[Saved data entries]
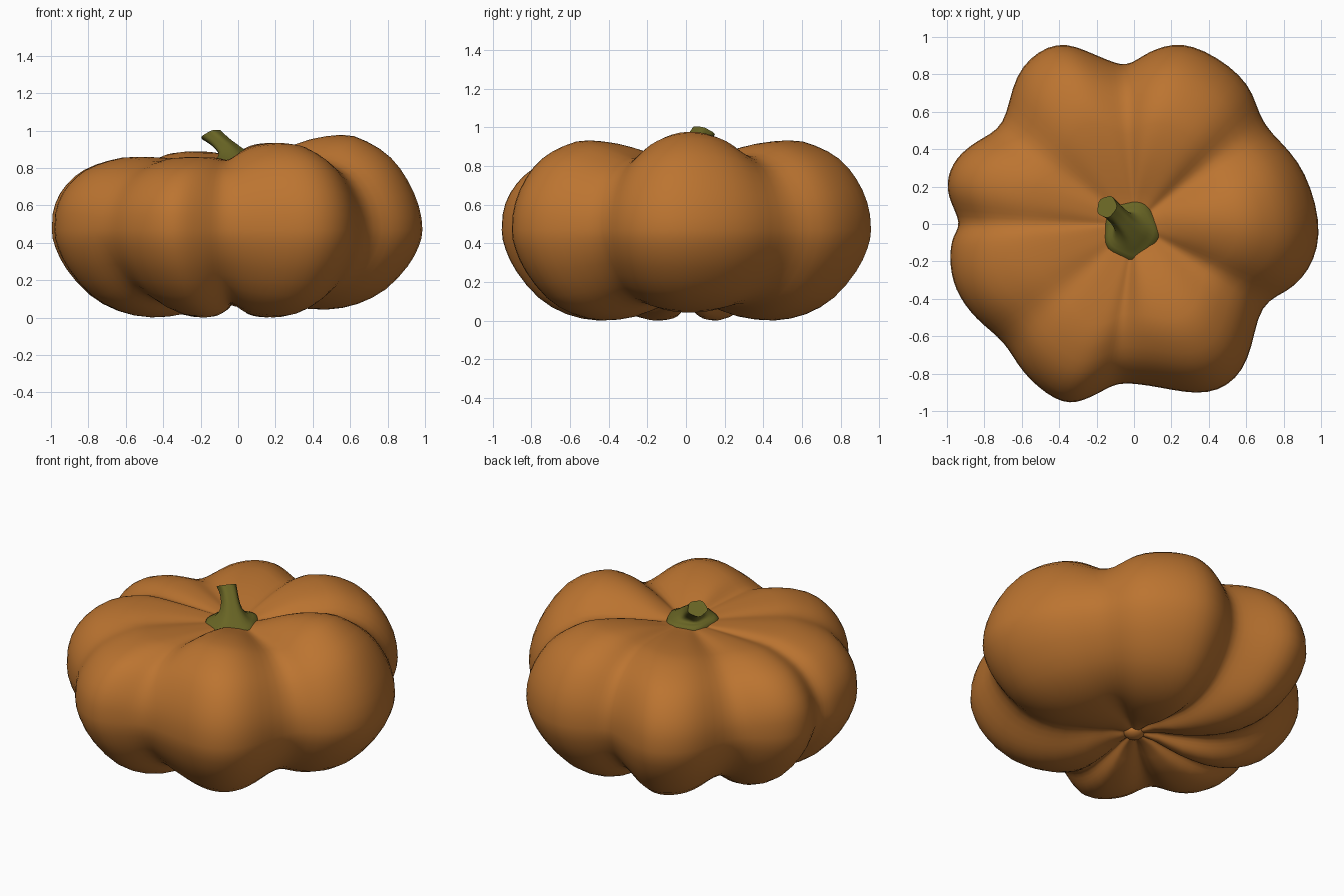
import bpy, bmesh, math
from mathutils import Vector

cube = bpy.data.objects.get("Cube")
if cube:
    bpy.data.objects.remove(cube, do_unlink=True)


def make_material(name, colour):
    mat = bpy.data.materials.new(name)
    mat.use_nodes = True
    mat.diffuse_color = (*colour, 1)
    mat.node_tree.nodes["Principled BSDF"].inputs["Base Color"].default_value = (*colour, 1)
    return mat


def spline(points, t):
    """Catmull-Rom curve through points, t running from zero to len - 1."""
    pts = [Vector(p) for p in points]
    pts = [pts[0] * 2 - pts[1]] + pts + [pts[-1] * 2 - pts[-2]]
    i = min(int(t), len(points) - 2)
    f = t - i
    a, b, c, d = pts[i:i + 4]
    return (b * 2 + (c - a) * f + (a * 2 - b * 5 + c * 4 - d) * f * f
            + (b * 3 - a - c * 3 + d) * f ** 3) / 2


def skin(name, rings, material):
    """Joins closed rings of points into a capped, smooth shaded surface."""
    bm = bmesh.new()
    loops = [[bm.verts.new(p) for p in ring] for ring in rings]
    n = len(loops[0])
    for low, high in zip(loops, loops[1:]):
        for i in range(n):
            j = (i + 1) % n
            bm.faces.new((low[i], low[j], high[j], high[i]))
    bm.faces.new(loops[0])
    bm.faces.new(loops[-1])
    bmesh.ops.recalc_face_normals(bm, faces=bm.faces)
    mesh = bpy.data.meshes.new(name)
    bm.to_mesh(mesh)
    bm.free()
    mesh.materials.append(material)
    obj = bpy.data.objects.new(name, mesh)
    bpy.context.collection.objects.link(obj)
    bpy.ops.object.select_all(action='DESELECT')
    bpy.context.view_layer.objects.active = obj
    obj.select_set(True)
    bpy.ops.object.shade_smooth_by_angle(angle=math.radians(65))


orange = make_material("pumpkin orange", (.5, .175, .03))
green = make_material("stem green", (.14, .13, .018))

# Each lobe: (crown height, height of its first valley, shoulder power, crest position,
# crest power, underside lift), then that valley and three points around the outer edge
lobes = [
    ((.985, .82, 1, .57, 1.7, .04), (.67, -.42), (.88, -.32), (1, -.06), (.9, .31)),
    ((.935, .82, .85, .5, 2.3, 0), (.68, .53), (.6, .77), (.31, .96), (.1, .93)),
    ((.89, .86, .8, .5, 2.3, 0), (-.04, .835), (-.2, .9), (-.41, .97), (-.62, .82)),
    ((.86, .82, .7, .5, 2.5, 0), (-.69, .52), (-.86, .43), (-.97, .32), (-1, .17)),
    ((.86, .82, .7, .5, 2.5, 0), (-.92, 0), (-.98, -.1), (-.97, -.31), (-.86, -.49)),
    ((.86, .83, .75, .5, 2.5, 0), (-.69, -.63), (-.58, -.81), (-.38, -.96), (-.22, -.92)),
    ((.935, .83, .85, .5, 2.3, 0), (-.09, -.845), (.1, -.865), (.4, -.91), (.6, -.76)),
]
STEPS = 18
EQUATOR, CENTRE_TOP = .47, .825

# Cross-section as (share of radius, level): 0 underside, 1 equator, 2 crown, then inwards
section = [(.03, .19), (.15, .15), (.3, .04), (.48, 0), (.65, .07), (.8, .25),
           (.92, .54), (.98, .79), (1, 1), (.98, 1.25), (.92, 1.52), (.83, 1.76),
           (.7, 1.93), (.56, 2), (.4, 1.85), (.25, 1.5), (.12, 1.12), (.02, 1)]
PEAK = 13

# Walk around the lobes: edge x, edge y, crown height, roundness, shoulder power, underside lift
around = []
for k, (shape, *edge) in enumerate(lobes):
    following = lobes[(k + 1) % len(lobes)]
    edge.append(following[1])
    height, valley, shoulder, crest, power, lift = shape
    for s in range(STEPS):
        t = s / STEPS
        skewed = t ** (math.log(.5) / math.log(crest))
        bulge = 1 - abs(2 * skewed - 1) ** power
        low = valley + (following[0][1] - valley) * t
        p = spline(edge, t * 4)
        around.append(Vector((p.x, p.y, low + (height - low) * bulge, bulge,
                              .85 + (shoulder - .85) * bulge,
                              .1 * (1 - bulge) + lift * bulge)))

# Soften the creases between lobes
for _ in range(4):
    around = [(around[i - 1] + around[i] * 2 + around[(i + 1) % len(around)]) / 4
              for i in range(len(around))]

# Pumpkin body
rings = []
for m in range((len(section) - 1) * 2 + 1):
    share, level = spline(section, m / 2)
    share = min(share, 1)
    ring = []
    for x, y, crown, bulge, shoulder, lift in around:
        if m > PEAK * 2:
            z = CENTRE_TOP + (crown - CENTRE_TOP) * max(0, level - 1)
        elif level > 1:
            z = EQUATOR + (crown - EQUATOR) * min(1, level - 1) ** shoulder
        else:
            z = level * EQUATOR + lift * (1 - level) * min(1, share * 3)
        ring.append((x * share, y * share, max(z, 0)))
    rings.append(ring)
skin("pumpkin_body", rings, orange)

# Blossom scar in the hollow underneath
bpy.ops.mesh.primitive_uv_sphere_add(segments=16, ring_count=8, radius=.06, location=(0, 0, .1))
scar = bpy.context.object
scar.name = "blossom_scar"
scar.scale.z = .7
scar.data.materials.append(orange)
bpy.ops.object.shade_smooth()

# Ribbed, leaning stem with a flared foot: centre and radius along its length
stem = [(-.015, -.035, .81, .15), (-.015, -.035, .84, .14), (-.025, -.03, .86, .095),
        (-.045, -.005, .89, .062), (-.08, .035, .925, .05), (-.115, .07, .955, .05),
        (-.145, .092, .978, .055)]
rings = []
for m in range((len(stem) - 1) * 2 + 1):
    x, y, z, radius = spline(stem, m / 2)
    tilt = .6 * min(1, max(0, (m - 3) / 4))
    axis = Vector((-.7 * tilt, .6 * tilt, 1)).normalized()
    turn = Vector((0, 0, 1)).rotation_difference(axis)
    ring = []
    for i in range(30):
        a = math.tau * i / 30
        r = radius * (1 + .05 * math.cos(5 * a + .5))
        ring.append(Vector((x, y, z)) + turn @ Vector((r * math.cos(a), r * 1.08 * math.sin(a), 0)))
    rings.append(ring)
skin("stem", rings, green)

* _Task to carry out_
Among the entries above, copy exactly only the lines starting with the one containing "(.5, .175, .03))" and going through the one containing "# Cross-section as", both ends included.

* _Answer to the problem_
orange = make_material("pumpkin orange", (.5, .175, .03))
green = make_material("stem green", (.14, .13, .018))

# Each lobe: (crown height, height of its first valley, shoulder power, crest position,
# crest power, underside lift), then that valley and three points around the outer edge
lobes = [
    ((.985, .82, 1, .57, 1.7, .04), (.67, -.42), (.88, -.32), (1, -.06), (.9, .31)),
    ((.935, .82, .85, .5, 2.3, 0), (.68, .53), (.6, .77), (.31, .96), (.1, .93)),
    ((.89, .86, .8, .5, 2.3, 0), (-.04, .835), (-.2, .9), (-.41, .97), (-.62, .82)),
    ((.86, .82, .7, .5, 2.5, 0), (-.69, .52), (-.86, .43), (-.97, .32), (-1, .17)),
    ((.86, .82, .7, .5, 2.5, 0), (-.92, 0), (-.98, -.1), (-.97, -.31), (-.86, -.49)),
    ((.86, .83, .75, .5, 2.5, 0), (-.69, -.63), (-.58, -.81), (-.38, -.96), (-.22, -.92)),
    ((.935, .83, .85, .5, 2.3, 0), (-.09, -.845), (.1, -.865), (.4, -.91), (.6, -.76)),
]
STEPS = 18
EQUATOR, CENTRE_TOP = .47, .825

# Cross-section as (share of radius, level): 0 underside, 1 equator, 2 crown, then inwards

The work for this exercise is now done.